Egyptian authorities will distribute in October smart cards as part of its new system for rationing government-subsidised fuel, Finance Minister Fayad Abdel-Moneim told the state-run Al-Ahram Arabic website Sunday.
Under the new system, consumers will be provided with limited amounts of subsidised fuel, beyond which they will have to pay at market prices.
Egypt, which spent LE120 billion in fuel subsidies this fiscal year, according to former Petroleum Minister Osama Kamal, is obliged to implement drastic cuts to rein in a galloping budget deficit and secure a $4.8 billion International Monetary Fund loan.
Kamal, who spoke to Ahram Online last month, expected the smart card system to save some LE30 billion out of Egypt's fuel subsidy bill, which the government expects to reach LE99.6 billion, in the coming 2013/14 fiscal year — some 15 percent of total forecast public expenditures.
Under the new system, vehicles with smaller engines (1,600cc or smaller) will be assigned an annual 1,800 litres of petrol at the subsidised price.

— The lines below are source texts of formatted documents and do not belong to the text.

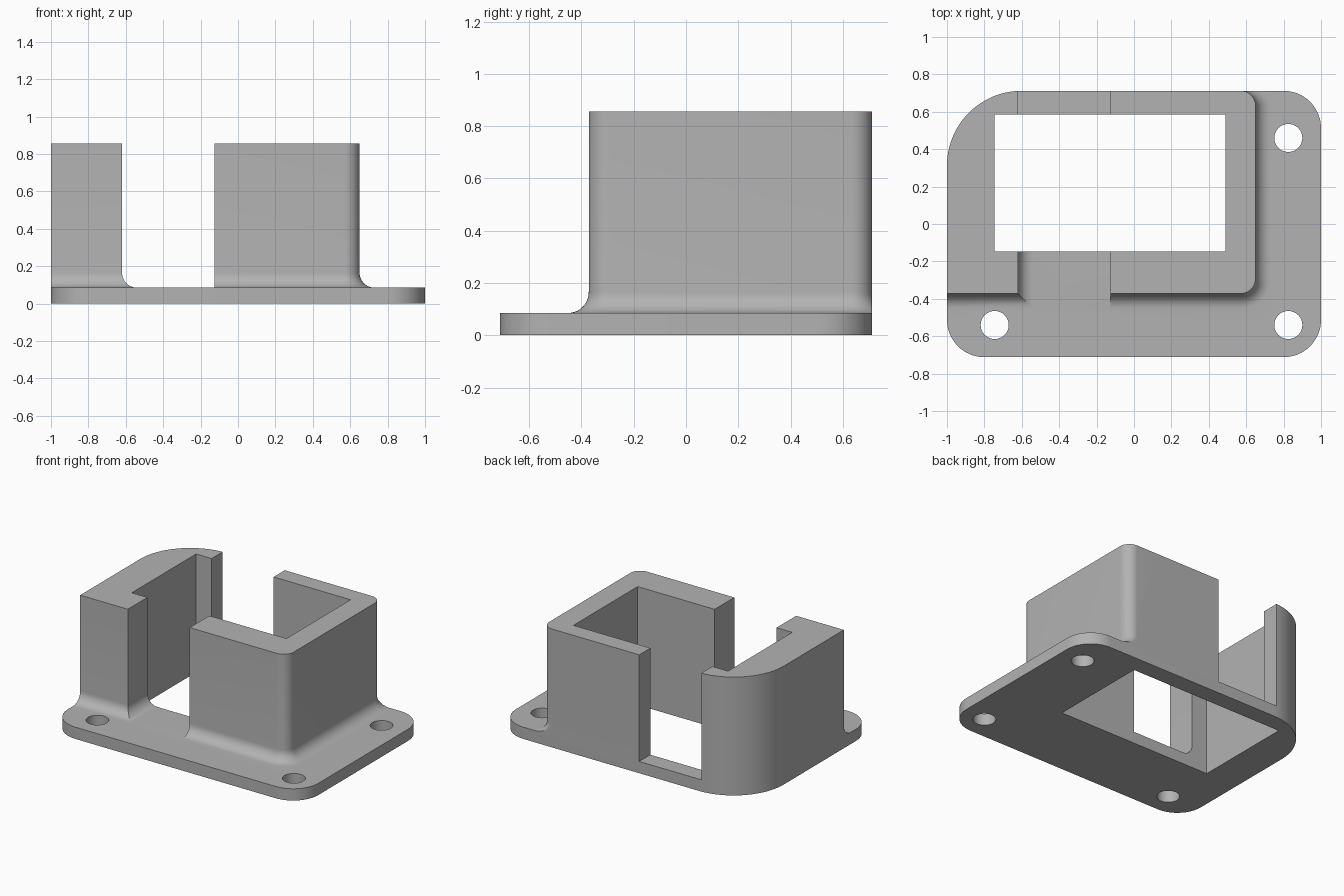
import bpy, bmesh
from math import sin, cos, radians

default = bpy.data.objects.get("Cube")
if default:
    bpy.data.objects.remove(default, do_unlink=True)

# Main dimensions
BACK, PLATE_TOP, TOP = 0.712, 0.085, 0.855
FRONT, RIGHT = -0.372, 0.65               # outer wall faces
SLOT_L, SLOT_R = -0.62, -0.125            # gap between the walls
HX0, HX1, HY0, HY1 = -0.745, 0.49, -0.148, 0.585   # rectangular opening
FILLET, CORNER = 0.08, 0.08

grey = bpy.data.materials.new("plain grey")
grey.use_nodes = True
colour = (0.45, 0.45, 0.45, 1)
grey.diffuse_color = colour
grey.node_tree.nodes["Principled BSDF"].inputs["Base Color"].default_value = colour


def arc(cx, cy, r, start, end, n=16):
    angles = [radians(start + (end - start) * i / n) for i in range(n + 1)]
    return [(cx + r * cos(a), cy + r * sin(a)) for a in angles]


def loft(name, rings):
    """Solid through a stack of (outline, height) rings."""
    bm = bmesh.new()
    layers = [[bm.verts.new((x, y, z)) for x, y in pts] for pts, z in rings]
    for low, high in zip(layers, layers[1:]):
        for i in range(len(low)):
            j = (i + 1) % len(low)
            bm.faces.new((low[i], low[j], high[j], high[i]))
    bm.faces.new(layers[0][::-1])
    bm.faces.new(layers[-1])
    bmesh.ops.recalc_face_normals(bm, faces=bm.faces)
    mesh = bpy.data.meshes.new(name)
    bm.to_mesh(mesh)
    bm.free()
    mesh.materials.append(grey)
    ob = bpy.data.objects.new(name, mesh)
    bpy.context.collection.objects.link(ob)
    return ob


def combine(target, other, operation):
    """Boolean the other solid into the target, then drop it."""
    mod = target.modifiers.new(other.name, "BOOLEAN")
    mod.operation, mod.solver, mod.object = operation, "EXACT", other
    bpy.context.view_layer.objects.active = target
    bpy.ops.object.modifier_apply(modifier=mod.name)
    bpy.data.objects.remove(other, do_unlink=True)


def filleted(name, outline):
    """Wall whose outline(d) flares by d into the plate."""
    rings = []
    for i in range(11):
        a = radians(9 * i)
        rings.append((outline(FILLET * (1 - sin(a))),
                      PLATE_TOP + FILLET * (1 - cos(a))))
    rings.append((outline(0), TOP))
    return loft(name, rings)


# Large rounded back corner, shared by plate and left wall
big_corner = arc(-0.6, BACK - 0.4, 0.4, 92.87, 180, 24)


def left_outline(d):
    return [(-1, FRONT - d), (SLOT_L + d, FRONT - d), (SLOT_L + d, HY0),
            (HX0, HY0), (HX0, HY1), (big_corner[0][0], HY1)] + big_corner


def right_outline(d):
    r = CORNER + d
    back = arc(RIGHT - CORNER, BACK - CORNER, r, 0, 90, 32)
    return ([(SLOT_R, HY0), (SLOT_R, FRONT - d)]
            + arc(RIGHT - CORNER, FRONT + CORNER, r, -90, 0)
            + [(x, min(y, BACK)) for x, y in back]
            + [(SLOT_R, BACK), (SLOT_R, HY1), (HX1, HY1), (HX1, HY0)])


# Base plate with three small corners and the large one
plate_outline = (arc(-0.8, -BACK + 0.2, 0.2, 180, 270)
                 + arc(0.8, -BACK + 0.2, 0.2, 270, 360)
                 + arc(0.8, BACK - 0.2, 0.2, 0, 90)
                 + [(-0.6, BACK)] + big_corner)
bracket = loft("mounting_bracket", [(plate_outline, 0), (plate_outline, PLATE_TOP)])

# Rectangular opening and screw holes
opening = [(HX0, HY0), (HX1, HY0), (HX1, HY1), (HX0, HY1)]
cutters = [opening] + [arc(x, y, 0.075, 0, 348.75, 31)
                       for x, y in ((0.825, 0.46), (0.825, -0.54), (-0.745, -0.54))]
for pts in cutters:
    combine(bracket, loft("hole_cutter", [(pts, -0.1), (pts, 0.2)]), "DIFFERENCE")

# Upright walls either side of the slot
combine(bracket, filleted("left_wall", left_outline), "UNION")
combine(bracket, filleted("right_wall", right_outline), "UNION")

bpy.ops.object.select_all(action="DESELECT")
bracket.select_set(True)
bpy.context.view_layer.objects.active = bracket
bpy.ops.object.shade_smooth_by_angle(angle=radians(30))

If consumption exceeds this amount, motorists will have to buy petrol at market prices, according to statements made by then-Planning Minister Ashraf El-Araby to the state owned MENA news agency in March.
Cars with larger engine sizes will not be eligible for subsidies, said El-Araby. Final market prices for petrol have not been announced yet; nor have the prices at which petrol will be sold to commercial vehicles.